Governments are relying on data-driven technology to help contain the Covid-19 spread. The Tunisian government has been using SIM cards for tracking purposes. Cell site location information is one of the various methods used to trace individuals. Smartphones send signals to cell towers operated by telecommunications operators. This process generates information about a citizen’s precise location. The measures implemented by the Tunisian government opens a new debate about privacy. In fact, international human rights frameworks apply to measures implemented to track and manage Covid-19 using mobile location data.
On May 18, 2020, following measures to slow down the spread, the Tunisian health minister announced a plan to utilize an application to track those infected with COVID-19. The new adopted application is called “Ihmi” or Protect was developed by a Tunisian startup company. The ministry said that this App does not invade personal data in ways that undermine the law. However, Akil Nagati, head of the Wizz Labs start-up behind the app, avowed that personal data would be archived for 14 days under the control of the National Personal Data Protection Authority and will only be used by “L’Observatoire des maladies émergentes” (ONME) for contacting people about the pandemic, according to the New Arab.
On June 14, 2020, during an interview with Altessia TV, Tunisian PM Elyes Fakhfakh indicated that monitoring citizens through their SIM card enabled the government to detect overcrowded places and the extent of commitment to the procedures. Fakhfakh confirmed the existence of an operating room working around the clock to follow the movements through mobile phone chipsets.
Fakhfakh confirmed that the authority has already approved a procedure to monitor the whereabouts of Tunisians via mobile phone SIM card during the period of comprehensive quarantine. “We do not monitor citizens and their personal data, and all monitoring activities were done in cooperation with the Personal Data Protection Authority”.
According to Mozaique Fm, Minister of Telecommunications Technologies and Digital transformation Mohamed Fadhel Kraiem said that the application used to track the extent of commitment to the quarantine “Manara” was used in conjunction with other applications. The process was done in full coordination with the Personal Data Protection Authority. Chawki Kaddas, Head of the Authority already denied knowledge of such application. “We are completely unaware of this project, despite our advice on the rest of the projects that concern personal data”, Kaddas told Mozaique Fm.

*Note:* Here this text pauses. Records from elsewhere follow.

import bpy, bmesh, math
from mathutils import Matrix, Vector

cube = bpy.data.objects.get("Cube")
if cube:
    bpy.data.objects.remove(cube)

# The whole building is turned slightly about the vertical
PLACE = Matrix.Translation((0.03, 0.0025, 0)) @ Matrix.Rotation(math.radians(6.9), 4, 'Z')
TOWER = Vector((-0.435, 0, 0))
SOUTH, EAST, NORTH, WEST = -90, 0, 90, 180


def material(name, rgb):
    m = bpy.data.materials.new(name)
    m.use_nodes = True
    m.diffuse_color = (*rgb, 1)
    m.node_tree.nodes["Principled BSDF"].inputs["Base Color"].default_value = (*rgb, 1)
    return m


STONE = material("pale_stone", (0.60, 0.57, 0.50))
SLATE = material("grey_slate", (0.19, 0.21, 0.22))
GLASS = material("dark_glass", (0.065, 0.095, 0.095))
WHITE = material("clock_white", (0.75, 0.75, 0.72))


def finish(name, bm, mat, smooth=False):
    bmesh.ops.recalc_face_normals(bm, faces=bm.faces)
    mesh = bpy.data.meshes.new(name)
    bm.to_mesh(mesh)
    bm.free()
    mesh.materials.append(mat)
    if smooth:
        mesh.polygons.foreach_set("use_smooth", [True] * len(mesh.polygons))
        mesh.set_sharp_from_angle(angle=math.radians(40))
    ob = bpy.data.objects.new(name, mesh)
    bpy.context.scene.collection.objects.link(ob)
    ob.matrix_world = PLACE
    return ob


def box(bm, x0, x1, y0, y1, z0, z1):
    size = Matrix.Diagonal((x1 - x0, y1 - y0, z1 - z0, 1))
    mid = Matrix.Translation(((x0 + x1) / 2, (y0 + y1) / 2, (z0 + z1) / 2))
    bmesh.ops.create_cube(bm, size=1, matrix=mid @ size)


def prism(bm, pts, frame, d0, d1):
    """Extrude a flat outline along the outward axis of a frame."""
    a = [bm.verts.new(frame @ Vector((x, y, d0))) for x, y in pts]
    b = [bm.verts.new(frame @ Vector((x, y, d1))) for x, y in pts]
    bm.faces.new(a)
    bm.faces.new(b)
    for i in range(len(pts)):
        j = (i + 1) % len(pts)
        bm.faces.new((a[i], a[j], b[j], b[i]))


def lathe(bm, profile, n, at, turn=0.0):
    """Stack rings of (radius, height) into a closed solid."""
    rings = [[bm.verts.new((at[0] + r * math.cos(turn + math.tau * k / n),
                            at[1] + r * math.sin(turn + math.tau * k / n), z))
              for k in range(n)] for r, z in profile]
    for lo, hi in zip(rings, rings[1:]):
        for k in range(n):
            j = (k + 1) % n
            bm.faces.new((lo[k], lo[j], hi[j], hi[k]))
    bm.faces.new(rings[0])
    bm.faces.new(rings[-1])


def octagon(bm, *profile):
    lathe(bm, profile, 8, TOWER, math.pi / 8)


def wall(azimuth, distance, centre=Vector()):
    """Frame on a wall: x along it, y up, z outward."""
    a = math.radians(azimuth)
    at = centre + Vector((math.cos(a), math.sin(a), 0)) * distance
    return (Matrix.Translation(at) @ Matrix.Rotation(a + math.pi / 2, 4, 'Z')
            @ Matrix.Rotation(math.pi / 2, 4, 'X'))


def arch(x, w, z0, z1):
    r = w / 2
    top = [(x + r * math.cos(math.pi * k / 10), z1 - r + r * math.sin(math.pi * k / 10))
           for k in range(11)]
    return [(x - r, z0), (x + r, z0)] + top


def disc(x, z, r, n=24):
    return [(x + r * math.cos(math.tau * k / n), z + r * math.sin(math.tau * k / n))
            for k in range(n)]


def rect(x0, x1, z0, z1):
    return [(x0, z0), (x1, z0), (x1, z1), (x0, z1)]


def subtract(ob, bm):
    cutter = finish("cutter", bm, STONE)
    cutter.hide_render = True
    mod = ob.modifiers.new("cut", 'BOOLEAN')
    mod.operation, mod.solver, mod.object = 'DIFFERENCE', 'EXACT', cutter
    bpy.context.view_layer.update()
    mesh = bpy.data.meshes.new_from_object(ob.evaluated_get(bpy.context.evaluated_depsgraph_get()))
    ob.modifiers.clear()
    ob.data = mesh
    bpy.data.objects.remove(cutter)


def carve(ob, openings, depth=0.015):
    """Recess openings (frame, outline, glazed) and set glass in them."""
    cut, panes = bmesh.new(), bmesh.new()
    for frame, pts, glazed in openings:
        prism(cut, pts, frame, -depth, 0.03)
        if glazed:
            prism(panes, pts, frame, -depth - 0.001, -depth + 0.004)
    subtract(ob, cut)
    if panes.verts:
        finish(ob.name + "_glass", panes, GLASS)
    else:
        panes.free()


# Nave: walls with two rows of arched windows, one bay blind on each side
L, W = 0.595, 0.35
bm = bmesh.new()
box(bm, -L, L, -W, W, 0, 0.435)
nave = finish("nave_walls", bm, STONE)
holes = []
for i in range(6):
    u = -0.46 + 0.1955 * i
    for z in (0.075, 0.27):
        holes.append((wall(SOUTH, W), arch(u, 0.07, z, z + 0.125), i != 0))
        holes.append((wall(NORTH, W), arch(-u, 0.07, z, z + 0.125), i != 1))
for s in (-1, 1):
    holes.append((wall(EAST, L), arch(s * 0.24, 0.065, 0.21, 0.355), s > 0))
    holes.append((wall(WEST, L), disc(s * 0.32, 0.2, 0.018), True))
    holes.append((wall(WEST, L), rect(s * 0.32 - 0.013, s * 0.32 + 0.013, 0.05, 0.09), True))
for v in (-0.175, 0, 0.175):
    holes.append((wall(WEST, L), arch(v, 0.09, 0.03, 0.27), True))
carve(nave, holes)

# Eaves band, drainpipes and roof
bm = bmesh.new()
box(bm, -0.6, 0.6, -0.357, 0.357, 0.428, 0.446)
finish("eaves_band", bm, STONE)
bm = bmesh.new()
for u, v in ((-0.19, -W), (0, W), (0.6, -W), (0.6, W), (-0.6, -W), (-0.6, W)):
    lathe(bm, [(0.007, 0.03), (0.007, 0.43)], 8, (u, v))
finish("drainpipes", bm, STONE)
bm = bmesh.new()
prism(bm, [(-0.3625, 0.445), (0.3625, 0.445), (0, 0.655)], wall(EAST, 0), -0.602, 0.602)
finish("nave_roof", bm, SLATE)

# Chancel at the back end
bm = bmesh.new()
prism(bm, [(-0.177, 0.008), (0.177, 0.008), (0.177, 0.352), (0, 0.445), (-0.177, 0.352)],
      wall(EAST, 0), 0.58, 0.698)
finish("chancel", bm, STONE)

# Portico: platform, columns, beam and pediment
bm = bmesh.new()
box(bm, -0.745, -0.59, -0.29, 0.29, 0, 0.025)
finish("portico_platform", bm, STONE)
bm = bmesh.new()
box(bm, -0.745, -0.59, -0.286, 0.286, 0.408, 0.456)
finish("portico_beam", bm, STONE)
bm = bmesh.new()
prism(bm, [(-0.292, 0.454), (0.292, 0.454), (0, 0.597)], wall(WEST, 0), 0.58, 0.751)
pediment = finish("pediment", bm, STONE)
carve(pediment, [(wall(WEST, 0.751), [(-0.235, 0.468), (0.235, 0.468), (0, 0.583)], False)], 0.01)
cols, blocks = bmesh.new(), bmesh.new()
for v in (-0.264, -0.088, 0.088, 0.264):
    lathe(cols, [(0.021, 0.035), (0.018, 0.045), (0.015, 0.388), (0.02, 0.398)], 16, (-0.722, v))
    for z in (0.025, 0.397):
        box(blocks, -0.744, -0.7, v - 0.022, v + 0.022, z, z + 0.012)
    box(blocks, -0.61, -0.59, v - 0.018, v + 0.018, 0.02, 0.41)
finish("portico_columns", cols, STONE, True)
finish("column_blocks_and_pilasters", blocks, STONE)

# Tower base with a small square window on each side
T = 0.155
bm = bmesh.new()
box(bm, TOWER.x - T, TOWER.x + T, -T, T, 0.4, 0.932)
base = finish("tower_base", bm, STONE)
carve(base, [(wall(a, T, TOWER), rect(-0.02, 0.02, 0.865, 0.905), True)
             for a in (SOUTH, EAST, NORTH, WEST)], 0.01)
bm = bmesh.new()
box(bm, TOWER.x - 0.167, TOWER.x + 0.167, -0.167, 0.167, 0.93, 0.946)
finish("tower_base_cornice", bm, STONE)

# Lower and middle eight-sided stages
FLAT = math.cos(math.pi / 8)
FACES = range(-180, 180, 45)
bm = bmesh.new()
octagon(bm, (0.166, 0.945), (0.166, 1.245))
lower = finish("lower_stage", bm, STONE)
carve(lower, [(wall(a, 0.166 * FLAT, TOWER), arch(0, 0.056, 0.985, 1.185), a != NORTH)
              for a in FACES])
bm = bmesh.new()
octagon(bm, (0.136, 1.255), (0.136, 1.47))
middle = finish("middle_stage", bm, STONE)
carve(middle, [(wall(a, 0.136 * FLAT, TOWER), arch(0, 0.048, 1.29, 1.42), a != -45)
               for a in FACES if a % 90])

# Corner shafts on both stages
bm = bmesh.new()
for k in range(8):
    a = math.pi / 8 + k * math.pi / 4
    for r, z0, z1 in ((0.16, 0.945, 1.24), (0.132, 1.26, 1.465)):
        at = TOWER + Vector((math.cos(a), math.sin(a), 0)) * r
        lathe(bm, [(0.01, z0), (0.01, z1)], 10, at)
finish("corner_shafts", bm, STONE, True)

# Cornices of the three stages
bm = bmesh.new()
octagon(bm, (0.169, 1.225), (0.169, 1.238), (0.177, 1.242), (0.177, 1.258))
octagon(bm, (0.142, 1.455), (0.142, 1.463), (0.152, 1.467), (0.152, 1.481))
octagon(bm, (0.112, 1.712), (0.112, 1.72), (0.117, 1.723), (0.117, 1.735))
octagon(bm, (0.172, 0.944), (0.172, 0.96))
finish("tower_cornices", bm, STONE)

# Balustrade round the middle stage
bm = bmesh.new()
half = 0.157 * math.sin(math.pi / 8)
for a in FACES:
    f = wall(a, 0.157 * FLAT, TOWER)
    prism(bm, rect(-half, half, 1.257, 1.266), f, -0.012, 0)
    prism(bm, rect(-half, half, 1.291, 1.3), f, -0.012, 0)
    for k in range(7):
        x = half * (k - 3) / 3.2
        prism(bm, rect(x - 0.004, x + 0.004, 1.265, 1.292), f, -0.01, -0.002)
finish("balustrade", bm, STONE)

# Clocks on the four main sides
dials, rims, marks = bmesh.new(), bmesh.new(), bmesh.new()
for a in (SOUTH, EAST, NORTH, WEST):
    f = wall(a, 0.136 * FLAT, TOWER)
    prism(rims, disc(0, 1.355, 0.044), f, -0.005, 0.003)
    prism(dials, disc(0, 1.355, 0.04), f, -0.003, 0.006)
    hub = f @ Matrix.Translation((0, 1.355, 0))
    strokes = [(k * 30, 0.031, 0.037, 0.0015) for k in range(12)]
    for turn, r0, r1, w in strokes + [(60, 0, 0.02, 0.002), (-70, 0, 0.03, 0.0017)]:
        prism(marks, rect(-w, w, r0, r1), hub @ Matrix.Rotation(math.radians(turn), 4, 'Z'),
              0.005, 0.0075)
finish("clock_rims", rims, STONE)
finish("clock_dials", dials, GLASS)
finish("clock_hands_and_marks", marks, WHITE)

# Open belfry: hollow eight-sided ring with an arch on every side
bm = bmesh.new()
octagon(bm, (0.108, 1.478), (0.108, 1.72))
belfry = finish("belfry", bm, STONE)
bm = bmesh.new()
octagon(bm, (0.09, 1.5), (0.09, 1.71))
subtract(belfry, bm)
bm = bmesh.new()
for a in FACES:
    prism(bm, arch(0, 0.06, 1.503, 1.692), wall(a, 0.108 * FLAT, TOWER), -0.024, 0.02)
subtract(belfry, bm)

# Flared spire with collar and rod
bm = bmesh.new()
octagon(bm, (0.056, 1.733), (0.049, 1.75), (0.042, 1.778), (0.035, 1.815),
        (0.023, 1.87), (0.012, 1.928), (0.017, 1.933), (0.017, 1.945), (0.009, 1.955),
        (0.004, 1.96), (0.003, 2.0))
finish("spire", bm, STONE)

Minister of Telecommunications and Digital Transformation Mohamed Fadhel Kraiem avowed that there is an email on the subject dated April 4, 2020. This email includes a list of all the applications launched to counter Covid-19. “I suspect that there is a misunderstanding from the Personal Data Protection Authority Chairman,” said Kraiem.
The National Authority for the protection of Personal Data (INPDP) issued a notice regarding the issue on June 15, 2020. “The head of INPDP was consulted by the ministry in charge by email regarding the usage of a number of applications (Wikaya, StopCorona) including “Manara” that turns out to be the application explicitly mentioned by PM Fakhfakh” states the notice. The document issued by INPDP referred to an email sent by Kaddas on April 4, 2020, through which he evaluated the “Manara” application. Back then, Kaddas pointed out that if this procedure was used without identifying phone number owners, then it doesn’t violate the provisions related to the protection of personal data”. Kaddas emphasized that every observation of individuals while revealing their identities requires legal permission.
On June 15, 2020, the Ministry Of Communication And Digital Transformation Technologies published a notice on Facebook saying that this application relies on general data on the mobility of mobile phone use in a given area without relying on the personal data of citizens. “The Ministry confirms that is it is keen to respect the legal framework regarding the protection of personal data, in consultation with the National Authority for the Protection of Personal Data”.
The Ministry’s statement seems ironic as tracking the mobility of mobile phone usage means knowing the number’s movement. Thus, the ministry tracks a citizen’s movement, which violates their rights to privacy. In fact, Tunisia introduced mandatory SIM card registration in 2014. Since then, mobile phone customers in Tunisia are required to present documentary evidence to prove their identity upon purchase of a SIM card.
“Governments must be transparent about the measures they are taking. Any claims that data is anonymous must be based on evidence and supported with sufficient information regarding how it has been anonymized” said Amnesty International in a joint civil society statement about State use of digital surveillance technology released on April 2, 2020.
The Tunisian constitution adopted in January 2014 contains explicit protection of the right to privacy. On March 9, 2018, the Minister of Justice Ghazi Jeribi announced that Tunisia would become the first country outside of the European Union to have a law on personal data protection. This law was approved in March 2018 and came into force on March 25, 2018. However, there is a risk that many of these technology capabilities may become the norm of every Tunisian life in the future, as well as other countries in the world today.
Tracking applications are used as part of emergency measures but governments may retain the power of these tools for future use- tracking protestors for example. Samuel Woodhams, Top10VPN’s Digital Rights Lead, has commented on tracking tools used by the government saying that these measures will become the norm around the world. “Although some applications may appear entirely legitimate, many pose risk to citizens’ right to privacy and freedom of expression,” he told Business Insider.